TASK TO CARRY OUT
Output every record exactly, apart from its images.

RECORD EXTRACTS
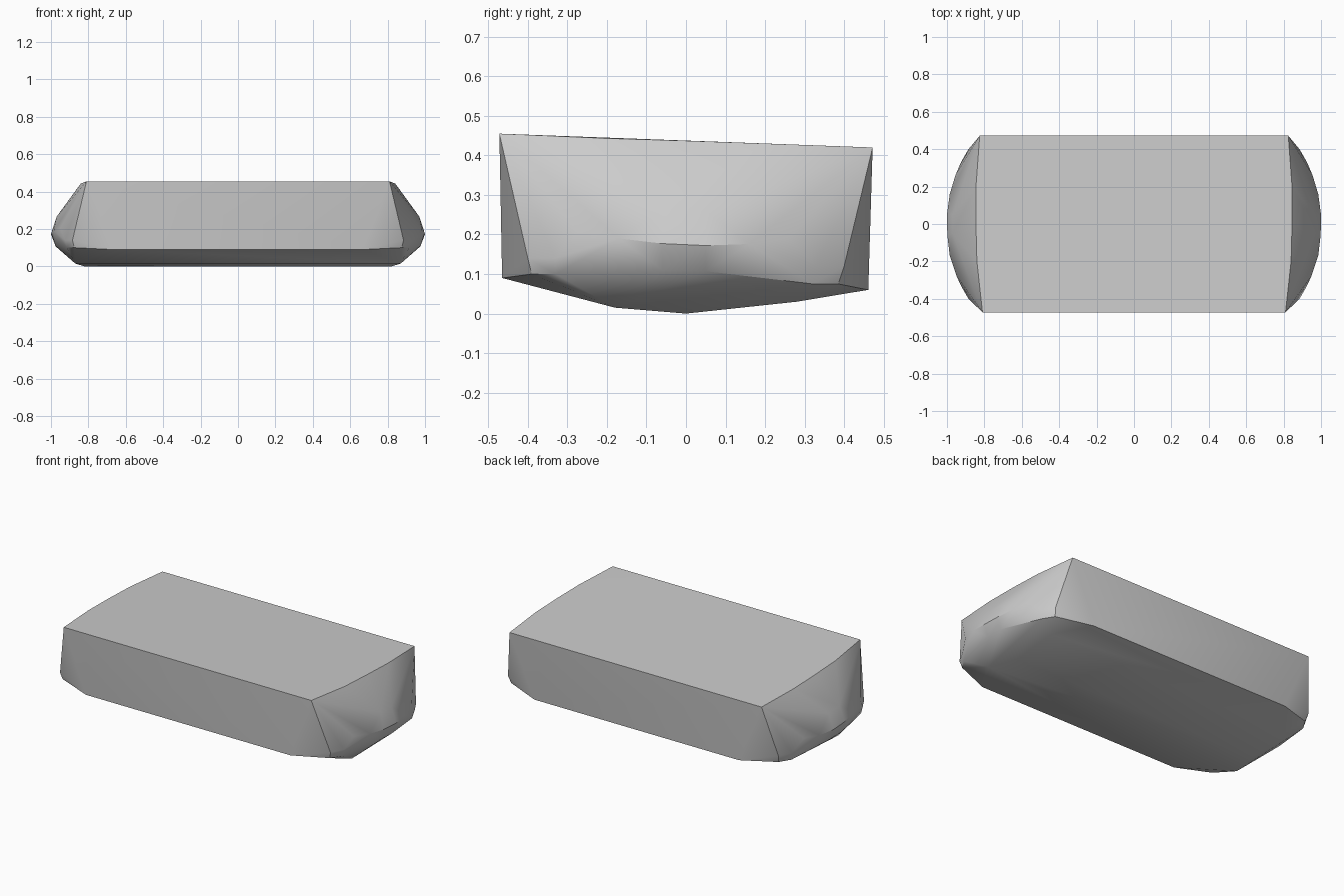
import bpy, bmesh, math

# Half of the faceted block (x > 0): each row is x, y, z
half = [
    # top panel outline, sloping down to the back
    (0.81, -0.472, 0.455), (0.84, -0.20, 0.443), (0.845, 0.0, 0.437),
    (0.845, 0.20, 0.43), (0.825, 0.472, 0.42),
    # front and back lower corners
    (0.67, -0.465, 0.09), (0.67, 0.461, 0.06),
    # keel along the bottom
    (0.87, -0.18, 0.015), (0.82, 0.0, 0.0), (0.82, 0.28, 0.03),
    # rounded end: corner facets
    (0.885, -0.40, 0.14), (0.875, -0.39, 0.10),
    (0.885, 0.40, 0.12), (0.875, 0.385, 0.075),
    (0.925, -0.33, 0.14), (0.915, -0.33, 0.10),
    (0.925, 0.33, 0.12), (0.915, 0.32, 0.075),
    # rounded end: bulging ridge
    (0.95, -0.275, 0.205), (0.985, -0.17, 0.19), (0.998, -0.06, 0.177),
    (1.0, 0.05, 0.172), (0.985, 0.16, 0.176), (0.955, 0.26, 0.19),
    # rounded end: upper and lower bulge
    (0.97, -0.05, 0.265), (0.97, 0.05, 0.26),
    (0.975, -0.06, 0.11), (0.975, 0.05, 0.107),
]

# Wrap the mirrored points in one convex skin
bm = bmesh.new()
for x, y, z in half:
    for s in (1, -1):
        bm.verts.new((s * x, y, z))
hull = bmesh.ops.convex_hull(bm, input=bm.verts[:])
loose = [v for v in bm.verts if not v.link_faces]
bmesh.ops.delete(bm, geom=loose, context='VERTS')
bmesh.ops.dissolve_limit(bm, angle_limit=math.radians(0.5),
                         verts=bm.verts[:], edges=bm.edges[:])
bmesh.ops.recalc_face_normals(bm, faces=bm.faces[:])

mesh = bpy.data.meshes.new("block")
bm.to_mesh(mesh)
bm.free()
block = bpy.data.objects.new("block", mesh)
bpy.context.collection.objects.link(block)

# Single plain grey
grey = bpy.data.materials.new("light grey")
grey.diffuse_color = (0.6, 0.6, 0.6, 1)
mesh.materials.append(grey)

# Soft facets on the ends, crisp main edges
bpy.context.view_layer.objects.active = block
block.select_set(True)
bpy.ops.object.shade_smooth_by_angle(angle=math.radians(30))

TASK OUTPUT
import bpy, bmesh, math

# Half of the faceted block (x > 0): each row is x, y, z
half = [
    # top panel outline, sloping down to the back
    (0.81, -0.472, 0.455), (0.84, -0.20, 0.443), (0.845, 0.0, 0.437),
    (0.845, 0.20, 0.43), (0.825, 0.472, 0.42),
    # front and back lower corners
    (0.67, -0.465, 0.09), (0.67, 0.461, 0.06),
    # keel along the bottom
    (0.87, -0.18, 0.015), (0.82, 0.0, 0.0), (0.82, 0.28, 0.03),
    # rounded end: corner facets
    (0.885, -0.40, 0.14), (0.875, -0.39, 0.10),
    (0.885, 0.40, 0.12), (0.875, 0.385, 0.075),
    (0.925, -0.33, 0.14), (0.915, -0.33, 0.10),
    (0.925, 0.33, 0.12), (0.915, 0.32, 0.075),
    # rounded end: bulging ridge
    (0.95, -0.275, 0.205), (0.985, -0.17, 0.19), (0.998, -0.06, 0.177),
    (1.0, 0.05, 0.172), (0.985, 0.16, 0.176), (0.955, 0.26, 0.19),
    # rounded end: upper and lower bulge
    (0.97, -0.05, 0.265), (0.97, 0.05, 0.26),
    (0.975, -0.06, 0.11), (0.975, 0.05, 0.107),
]

# Wrap the mirrored points in one convex skin
bm = bmesh.new()
for x, y, z in half:
    for s in (1, -1):
        bm.verts.new((s * x, y, z))
hull = bmesh.ops.convex_hull(bm, input=bm.verts[:])
loose = [v for v in bm.verts if not v.link_faces]
bmesh.ops.delete(bm, geom=loose, context='VERTS')
bmesh.ops.dissolve_limit(bm, angle_limit=math.radians(0.5),
                         verts=bm.verts[:], edges=bm.edges[:])
bmesh.ops.recalc_face_normals(bm, faces=bm.faces[:])

mesh = bpy.data.meshes.new("block")
bm.to_mesh(mesh)
bm.free()
block = bpy.data.objects.new("block", mesh)
bpy.context.collection.objects.link(block)

# Single plain grey
grey = bpy.data.materials.new("light grey")
grey.diffuse_color = (0.6, 0.6, 0.6, 1)
mesh.materials.append(grey)

# Soft facets on the ends, crisp main edges
bpy.context.view_layer.objects.active = block
block.select_set(True)
bpy.ops.object.shade_smooth_by_angle(angle=math.radians(30))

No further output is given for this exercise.